How to Become a Toy Designer
Getting Started as a Toy Designer
When we think of “fun” jobs, things that come to mind are probably along the lines of acting and singing. But, at the end of the day, what can be more fun than designing toys? These can be for any and all ages, of varying colors, shapes, and themes – as a toy designer, you can let your imagination go wild.
This being said, it is also a serious career that requires specialized training in industrial design, besides the fun stuff. As any creative field it is also necessary to build a portfolio and appeal to your audiences, by creating toys that are “cool”, innovative and will be successful on the market. This is one of the rare creative fields where many professionals have stable and well-paying employment opportunities and are able to make a living from their design work.
Here is an infographic, so you can learn a little bit more about the toy design industry.
Normally, toy designers need to obtain a degree in Industrial Design before they can enter the professional field. They should also look into specializations at their college or university in order to begin building a portfolio early on in their career. There are, of course, some professionals that do not follow this path and either choose to pursue a different degree or self-teach, however it is highly recommended for those who are specifically interested in a career in toy design.
Another path, which is better suited for entrepreneurs, who develop an innovative toy line, such as one of our experts, is similar to that of many entrepreneurs. Whatever you may have studied or not studied, these toy designers get an idea and bring it to life. They might license with a larger toy brand; they don’t necessarily need a specific degree but perseverance and business skills. This is, however, not often an option for someone looking to have a stable career as a toy designer for a larger corporation.
WHAT IF I DO WANT A FORMAL EDUCATION TO BECOME A TOY DESIGNER?
- Rhode Island School of Design
One of the top design schools in the US, the RISD offers a BFA and an MID in Industrial Design, both combining theory and in-studio courses. Students are taught to understand the design process and create objects, products, systems and experiences. Tuition averages $44,594 per year.
- Art Center College of Design
Located in Pasadena, California, the Art Center College of Design offers a variety of design programs for its undergraduate students, including Product Design, Interaction Design and Entertainment Design. Additionally, students may pursue master’s level studies in Industrial Design. Classes make a strong focus on hands-on learning, however there are mandatory humanities and social sciences courses included in the program as well. Average tuition for undergrads is $36,480 per year.
- Carnegie Mellon University
The CMU School of Design in Pittsburgh, Pennsylvania, has a variety of tracks available for students wishing to pursue studies in Design. Undergrads can choose from one of three main concentrations – Industrial Design, Graphic Design, and the design of physical and digital environments – or combine 2 of 3. They may also choose to pursue an interdisciplinary degree combined with humanities or arts and technology. Master’s level studies are also available. Average tuition is $48,030 per year.
- Ohio State University
The Department of Design at the Ohio State University in Columbus, offers an undergraduate program in Industrial Design, focused on extensive learning about the design process, as well as sustainability.
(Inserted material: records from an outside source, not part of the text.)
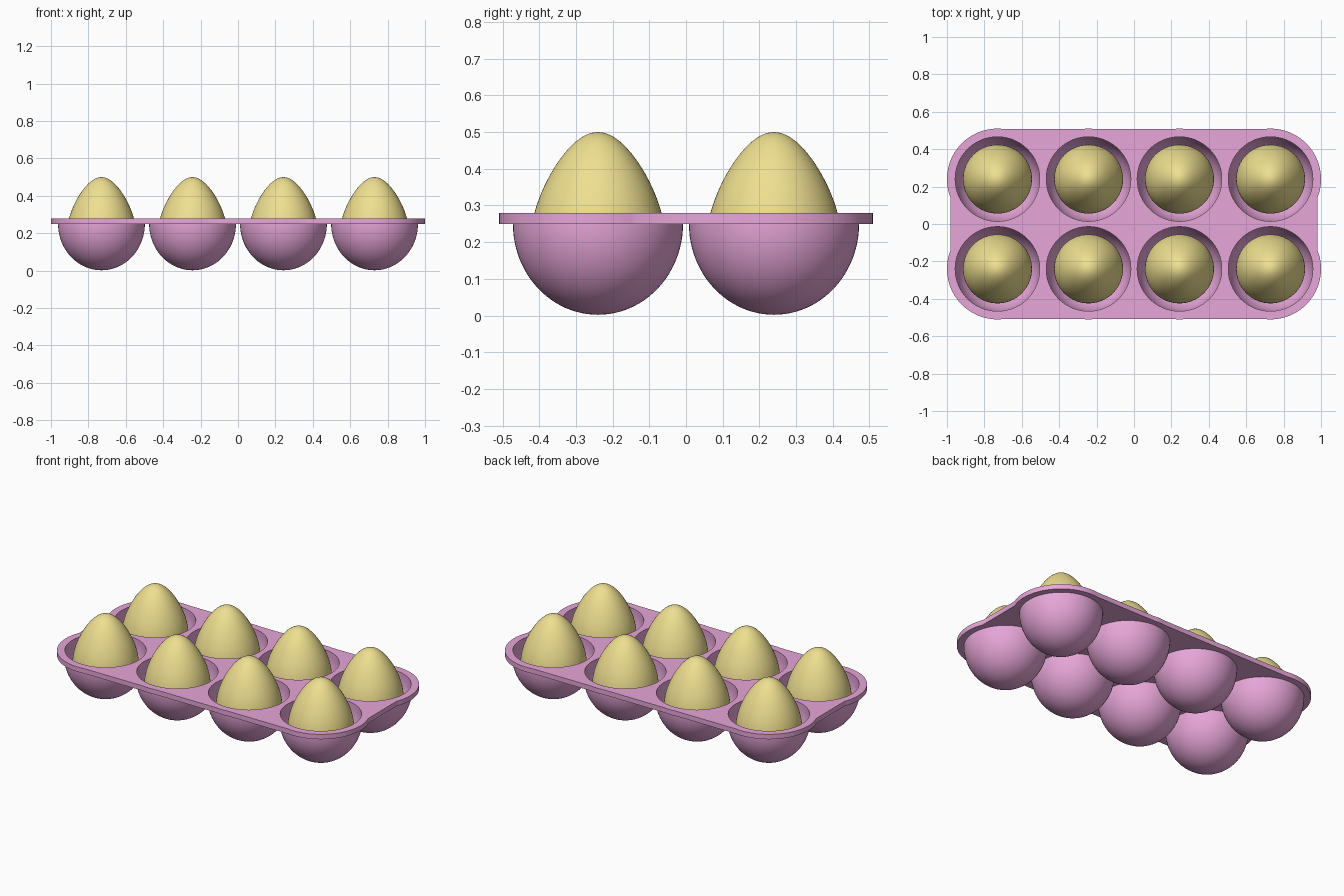
import bpy, bmesh
from math import sin, cos, pi, acos, radians

if "Cube" in bpy.data.objects:
    bpy.data.objects.remove(bpy.data.objects["Cube"])

XS = (-0.73, -0.243, 0.243, 0.73)   # cup centres
YS = (-0.24, 0.24)
RIM_R, CUP_R = 0.27, 0.232


def material(name, rgb):
    m = bpy.data.materials.new(name)
    m.diffuse_color = (*rgb, 1)
    m.use_nodes = True
    m.node_tree.nodes["Principled BSDF"].inputs["Base Color"].default_value = m.diffuse_color
    return m


pink = material("pink_plastic", (0.80, 0.38, 0.69))
yellow = material("yellow_shell", (0.86, 0.74, 0.28))


def lathe(name, profile, mat, steps=64):
    """Spin an (r, z) profile around z and return the mesh."""
    bm = bmesh.new()
    vs = [bm.verts.new((r, 0, z)) for r, z in profile]
    es = [bm.edges.new(p) for p in zip(vs, vs[1:])]
    bmesh.ops.spin(bm, geom=vs + es, cent=(0, 0, 0), axis=(0, 0, 1),
                   angle=2 * pi, steps=steps, use_duplicate=False)
    bmesh.ops.remove_doubles(bm, verts=bm.verts, dist=1e-5)
    bmesh.ops.recalc_face_normals(bm, faces=bm.faces)
    me = bpy.data.meshes.new(name)
    bm.to_mesh(me)
    bm.free()
    me.materials.append(mat)
    return me


def smooth(obj):
    bpy.ops.object.select_all(action='DESELECT')
    obj.select_set(True)
    bpy.context.view_layer.objects.active = obj
    bpy.ops.object.shade_smooth_by_angle(angle=radians(35))


def arc(cx, cy, r, a0, a1, n):
    return [(cx + r * cos(a0 + (a1 - a0) * i / n),
             cy + r * sin(a0 + (a1 - a0) * i / n)) for i in range(n + 1)]


# Tray plate: scalloped outline with eight round holes
waist = acos(0.25 / RIM_R)
bump = acos(0.267 / RIM_R)
quarter = (arc(XS[3], YS[1], RIM_R, -waist, pi / 2 + bump, 40)
           + arc(XS[2], YS[1], RIM_R, pi / 2 - bump, pi / 2 + bump, 6))
half = quarter + [(-x, y) for x, y in reversed(quarter)]
outline = half + [(x, -y) for x, y in reversed(half)]

cu = bpy.data.curves.new("tray_plate", 'CURVE')
cu.dimensions = '2D'
cu.fill_mode = 'BOTH'
cu.extrude = 0.015
loops = [outline] + [arc(x, y, CUP_R - 0.002, 0, 2 * pi, 64)[:-1] for x in XS for y in YS]
for pts in loops:
    s = cu.splines.new('POLY')
    s.points.add(len(pts) - 1)
    for p, (x, y) in zip(s.points, pts):
        p.co = (x, y, 0, 1)
    s.use_cyclic_u = True
cu.materials.append(pink)
plate = bpy.data.objects.new("tray_plate", cu)
plate.location.z = 0.265
bpy.context.collection.objects.link(plate)
bpy.context.view_layer.objects.active = plate
plate.select_set(True)
bpy.ops.object.convert(target='MESH')
smooth(bpy.context.object)

# Cup: thin rounded bowl, its lip flush with the plate top
N = 24
outer = [(CUP_R * cos(pi / 2 * i / N), 0.25 - 0.248 * sin(pi / 2 * i / N)) for i in range(N + 1)]
inner = [(0.226 * cos(pi / 2 * i / N), 0.25 - 0.241 * sin(pi / 2 * i / N)) for i in range(N, -1, -1)]
cup_mesh = lathe("cup", [(0.226, 0.28), (CUP_R, 0.28)] + outer + inner + [(0.226, 0.28)], pink)

# Egg: sine profile narrowed towards the top
egg_profile = []
for i in range(41):
    t = pi * i / 40
    egg_profile.append((0.178 * sin(t) * (1 - 0.28 * cos(t)), 0.26 + 0.24 * cos(t)))
egg_mesh = lathe("egg", egg_profile, yellow)

# Place a cup and an egg at each position
for mesh in (cup_mesh, egg_mesh):
    first = True
    for x in XS:
        for y in YS:
            ob = bpy.data.objects.new(mesh.name, mesh)
            ob.location = (x, y, 0)
            bpy.context.collection.objects.link(ob)
            if first:
                mesh.polygons.foreach_set("use_smooth", [True] * len(mesh.polygons))
                mesh.set_sharp_from_angle(angle=radians(35))
                first = False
Students may also pursue a general design minor. Master’s level students can choose to follow the Design Research and Development track. Tuition for in-state undergrads is $10,037 per year and $26,537 for out-of-state.
- California College of the Arts
With campuses in San Francisco and Oakland, the CCA program in Industrial Design looks to foment innovation and ensure real-world experience for its students. A variety of master’s level studies are also available, including interaction design, design strategy and strategic foresight. Full-time tuition is $21,624 per term.
GETTING MY FOOT IN THE DOOR
As many creative careers, toy design requires a portfolio. How can this be done if you have never held a job in the industry? Well, experts recommend that you include your design ideas, even if they have not been brought to life. This will give the hiring management an idea of what you are capable of, and who knows, maybe they will even bring your idea to life!
Besides this, you should, of course, network. Start by looking into relevant groups and meetups in your community or college. Then, invest in attending industry conferences. Even if that means paying for a flight, it could be a perfect opportunity to meet potential employers and others who are in the same industry. Keep in mind, that by just going, you probably won’t get your money’s worth. You should prepare beforehand, by learning who will be at the conference, making sure you try to meet them and be memorable, while also actively partaking in the activities and workshops.